Every time Naismith Award semifinalist Ethan Happ received an interior pass, two Hawkeyes harassed him.
Nicholas Baer was not only a 3-point marksman (4-for-4 in the first half), his hands were everywhere on defense. He would finish with three of Iowa’s nine steals.
The only Big Ten team to hold Wisconsin to fewer points than 57 this season? Purdue, which clinched the outright Big Ten title Thursday night thanks to the Hawkeyes’ win.
"It’s always important when you’re looking at NCAA Tournament teams: Who’s hot right now?” Baer said. “And … we’re hot right now.”
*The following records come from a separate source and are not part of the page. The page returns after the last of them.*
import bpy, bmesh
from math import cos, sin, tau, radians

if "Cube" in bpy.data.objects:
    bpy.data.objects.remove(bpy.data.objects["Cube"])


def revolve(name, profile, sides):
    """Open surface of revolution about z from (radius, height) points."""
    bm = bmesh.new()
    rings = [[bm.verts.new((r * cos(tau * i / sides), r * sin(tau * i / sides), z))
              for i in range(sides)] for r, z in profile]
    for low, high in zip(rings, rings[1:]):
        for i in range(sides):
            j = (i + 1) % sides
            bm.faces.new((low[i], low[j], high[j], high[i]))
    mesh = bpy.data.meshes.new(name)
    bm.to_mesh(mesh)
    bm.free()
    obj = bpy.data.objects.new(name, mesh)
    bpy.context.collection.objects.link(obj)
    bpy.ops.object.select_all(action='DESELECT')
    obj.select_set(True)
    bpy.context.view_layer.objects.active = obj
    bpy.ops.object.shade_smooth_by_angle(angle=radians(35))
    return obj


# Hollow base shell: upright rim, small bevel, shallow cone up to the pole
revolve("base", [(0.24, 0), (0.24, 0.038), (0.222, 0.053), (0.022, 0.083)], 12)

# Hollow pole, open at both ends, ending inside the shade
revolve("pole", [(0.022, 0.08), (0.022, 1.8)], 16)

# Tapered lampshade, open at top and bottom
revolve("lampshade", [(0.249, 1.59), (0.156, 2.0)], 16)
If the NCAA Selection Committee does give Iowa a look sometime in the next 10 days — and it very well could and should — it probably won’t see 98-89 to Omaha as a good loss.
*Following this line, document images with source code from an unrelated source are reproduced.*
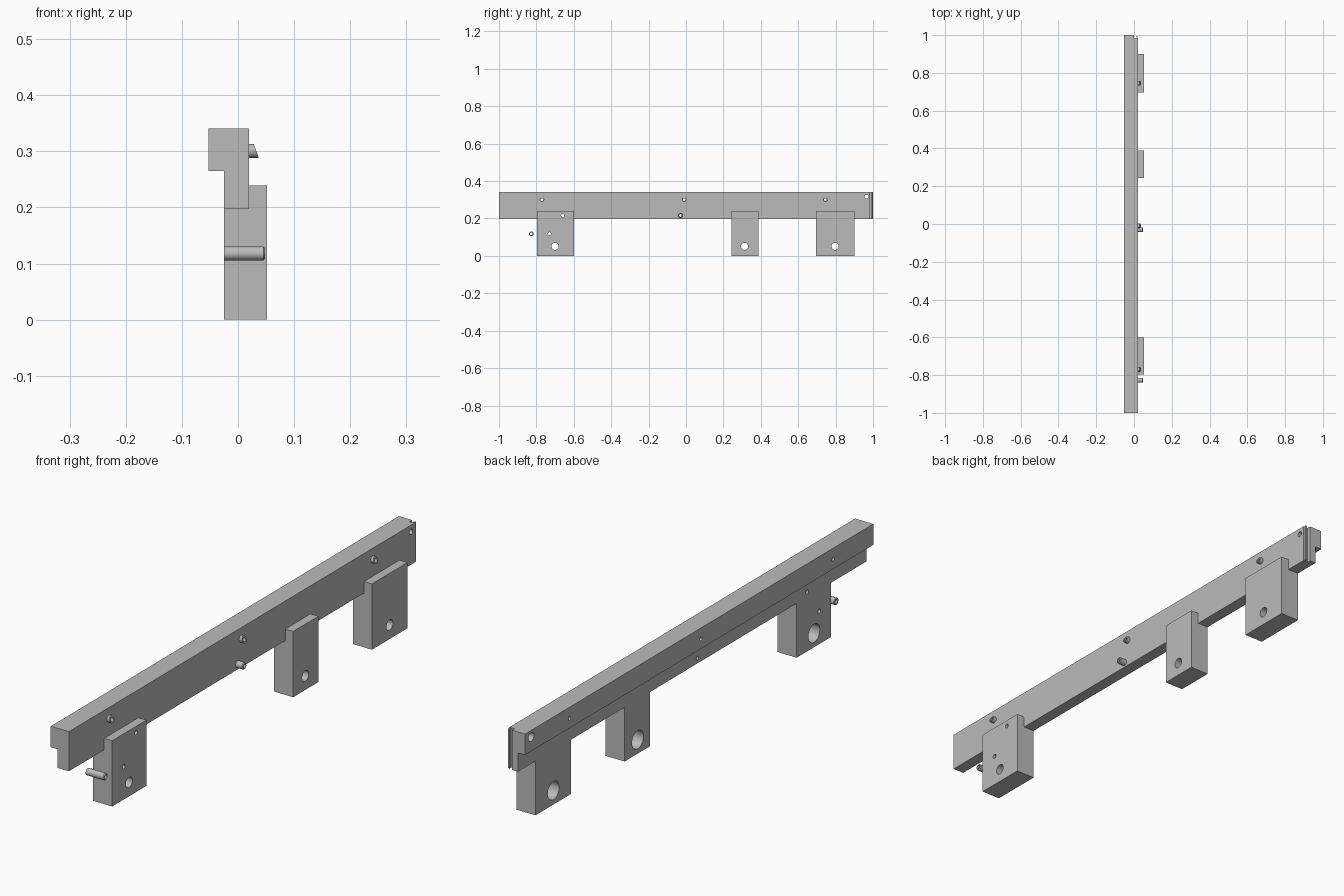
import bpy, bmesh, math
from mathutils import Matrix, Vector

cube = bpy.data.objects.get("Cube")
if cube:
    bpy.data.objects.remove(cube, do_unlink=True)

grey = bpy.data.materials.new("plain grey")
grey.use_nodes = True
grey.diffuse_color = (0.5, 0.5, 0.5, 1)
grey.node_tree.nodes["Principled BSDF"].inputs["Base Color"].default_value = (0.5, 0.5, 0.5, 1)


def finish(bm, name):
    bmesh.ops.recalc_face_normals(bm, faces=bm.faces[:])
    mesh = bpy.data.meshes.new(name)
    bm.to_mesh(mesh)
    bm.free()
    mesh.materials.append(grey)
    ob = bpy.data.objects.new(name, mesh)
    bpy.context.collection.objects.link(ob)
    return ob


def extrude(name, profile, y0, y1):
    """Extrude an (x, z) outline along y."""
    bm = bmesh.new()
    face = bm.faces.new([bm.verts.new((x, y0, z)) for x, z in profile])
    res = bmesh.ops.extrude_face_region(bm, geom=[face])
    verts = [g for g in res["geom"] if isinstance(g, bmesh.types.BMVert)]
    bmesh.ops.translate(bm, verts=verts, vec=(0, y1 - y0, 0))
    return finish(bm, name)


def box(name, x0, x1, y0, y1, z0, z1):
    return extrude(name, [(x0, z0), (x1, z0), (x1, z1), (x0, z1)], y0, y1)


def drill(ob, holes):
    """Cut round holes along x, each given as y, z, radius, x0, x1."""
    for y, z, r, x0, x1 in holes:
        bm = bmesh.new()
        turn = Matrix.Translation(((x0 + x1) / 2, y, z)) @ Matrix.Rotation(math.pi / 2, 4, "Y")
        bmesh.ops.create_cone(bm, cap_ends=True, segments=24, radius1=r, radius2=r,
                              depth=x1 - x0, matrix=turn)
        cutter = finish(bm, "hole_cutter")
        mod = ob.modifiers.new("hole", "BOOLEAN")
        mod.operation, mod.solver, mod.object = "DIFFERENCE", "EXACT", cutter
        bpy.context.view_layer.objects.active = ob
        bpy.ops.object.modifier_apply(modifier=mod.name)
        bpy.data.objects.remove(cutter, do_unlink=True)


def smooth(ob):
    bpy.ops.object.select_all(action="DESELECT")
    ob.select_set(True)
    bpy.context.view_layer.objects.active = ob
    bpy.ops.object.shade_smooth_by_angle(angle=math.radians(30))


def tube(name, y, z, x0, x1, r, bore, slant=0.0):
    """Hollow pin along x, its tip optionally slanted back towards the top."""
    bm = bmesh.new()
    n = 24
    tip = x1 - 0.003 if not slant else x1
    rings = [(x0, bore), (x0, r), (tip, r), (x1, r - (0 if slant else 0.003)), (x1, bore)]
    if slant:
        rings.pop(3)
    loops = []
    for x, rad in rings:
        loop = []
        for i in range(n):
            a = math.tau * i / n
            h = rad * math.sin(a)
            back = slant * (h + r) / (2 * r) if x > x0 else 0
            loop.append(bm.verts.new(Vector((x - back, y + rad * math.cos(a), z + h))))
        loops.append(loop)
    for k, loop in enumerate(loops):
        nxt = loops[(k + 1) % len(loops)]
        for i in range(n):
            j = (i + 1) % n
            bm.faces.new((loop[i], loop[j], nxt[j], nxt[i]))
    smooth(finish(bm, name))


BACK, FACE, OUT = -0.025, 0.02, 0.052
LEDGE, TOP, BOTTOM = 0.265, 0.341, 0.197

# Stepped rail with its set-back end corner
rail = extrude("rail", [(BACK, BOTTOM), (FACE, BOTTOM), (FACE, TOP),
                        (-0.053, TOP), (-0.053, LEDGE), (BACK, LEDGE)], -1, 1)
notch = box("corner_cutter", 0.0, 0.1, 0.985, 1.1, 0.1, 0.5)
cut = rail.modifiers.new("corner", "BOOLEAN")
cut.operation, cut.solver, cut.object = "DIFFERENCE", "EXACT", notch
bpy.context.view_layer.objects.active = rail
bpy.ops.object.modifier_apply(modifier=cut.name)
bpy.data.objects.remove(notch, do_unlink=True)

stud_ys = (-0.77, -0.01, 0.745)
drill(rail, [(y, 0.301, 0.007, -0.1, 0.1) for y in stud_ys]
      + [(-0.03, 0.216, 0.007, -0.1, 0.1),
         (0.965, 0.317, 0.01, -0.1, 0.1), (0.965, 0.317, 0.016, -0.1, -0.01)])
smooth(rail)

# Thin upright strip at the rail end
box("end_strip", 0.012, 0.018, 0.988, 0.996, BOTTOM, TOP)

# Hanging mounting blocks with counterbored holes
for name, y0, y1, hole_y in (("front_block", -0.797, -0.6, -0.7),
                             ("middle_block", 0.243, 0.388, 0.313),
                             ("rear_block", 0.695, 0.9, 0.797)):
    block = extrude(name, [(BACK, 0), (OUT, 0), (OUT, 0.239), (FACE, 0.239),
                           (FACE, BOTTOM), (BACK, BOTTOM)], y0, y1)
    holes = [(hole_y, 0.051, 0.019, -0.1, 0.1), (hole_y, 0.051, 0.033, -0.1, 0.02)]
    if name == "front_block":
        holes += [(-0.66, 0.216, 0.008, -0.1, 0.1), (-0.73, 0.119, 0.008, -0.1, 0.1)]
        drill(rail, holes[2:3])
    drill(block, holes)
    smooth(block)

# Slanted studs and round pins
for i, y in enumerate(stud_ys):
    tube(f"slanted_stud_{i + 1}", y, 0.301, FACE, 0.037, 0.0125, 0.007, slant=0.009)
tube("middle_pin", -0.03, 0.216, FACE, 0.048, 0.0125, 0.007)
tube("front_pin", -0.827, 0.118, BACK, 0.048, 0.0125, 0.007)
But it might’ve been the one that changed Iowa’s season the most.
The defense on Thursday was crisp. In fact, it was clutch, too, in setting up the furious finish.
Ahmad Wagner’s steal from Nigel Hayes and lay-in — the sophomore’s only shot attempt of the game — with 1:35 left was a game-changer, cutting it to 57-56.
The Kohl Center got tense.
Suddenly, Iowa was in it.
Soon thereafter, Bohannon and the fearless Hawkeyes won it.
And why not a hard NCAA Tournament look? The Hawkeyes (17-13 overall, 9-8 Big Ten) have been fighting a shaky RPI all season; it was 90 entering Thursday, and no at-large team with an RPI worse than 71 has made the 68-team NCAA field.
The Hawkeyes might jump into the 70s with a win over RPI-33 Wisconsin. They must beat Penn State on Sunday, and if they do, they’ll be an above-.500 conference team with wins against the (current) top three teams in the league: Purdue, Maryland and Wisconsin – the latter two coming on the road since Saturday.
Peter Jok, Iowa’s lone senior, agrees with me.
“Oh yeah, for sure (they should look at Iowa),” Jok said. “We’ve beaten the top teams in the Big Ten. Besides our record, I think our resume’s pretty good. We beat some really good teams. But we can only focus on one game at a time right now."
This team has certainly come a long way since the helpless loss to Nebraska-Omaha.
“Just growth,” said freshman Tyler Cook, who by the way missed that Omaha game with a finger injury. “That was early in the season. At that point, we knew we had a lot to get better at. We still do now, but it’s all you can ask for, is improvement.”
Hawkeyes columnist Chad Leistikow has covered sports for 22 years with The Des Moines Register, USA TODAY and Iowa City Press-Citizen. Follow @ChadLeistikow on Twitter.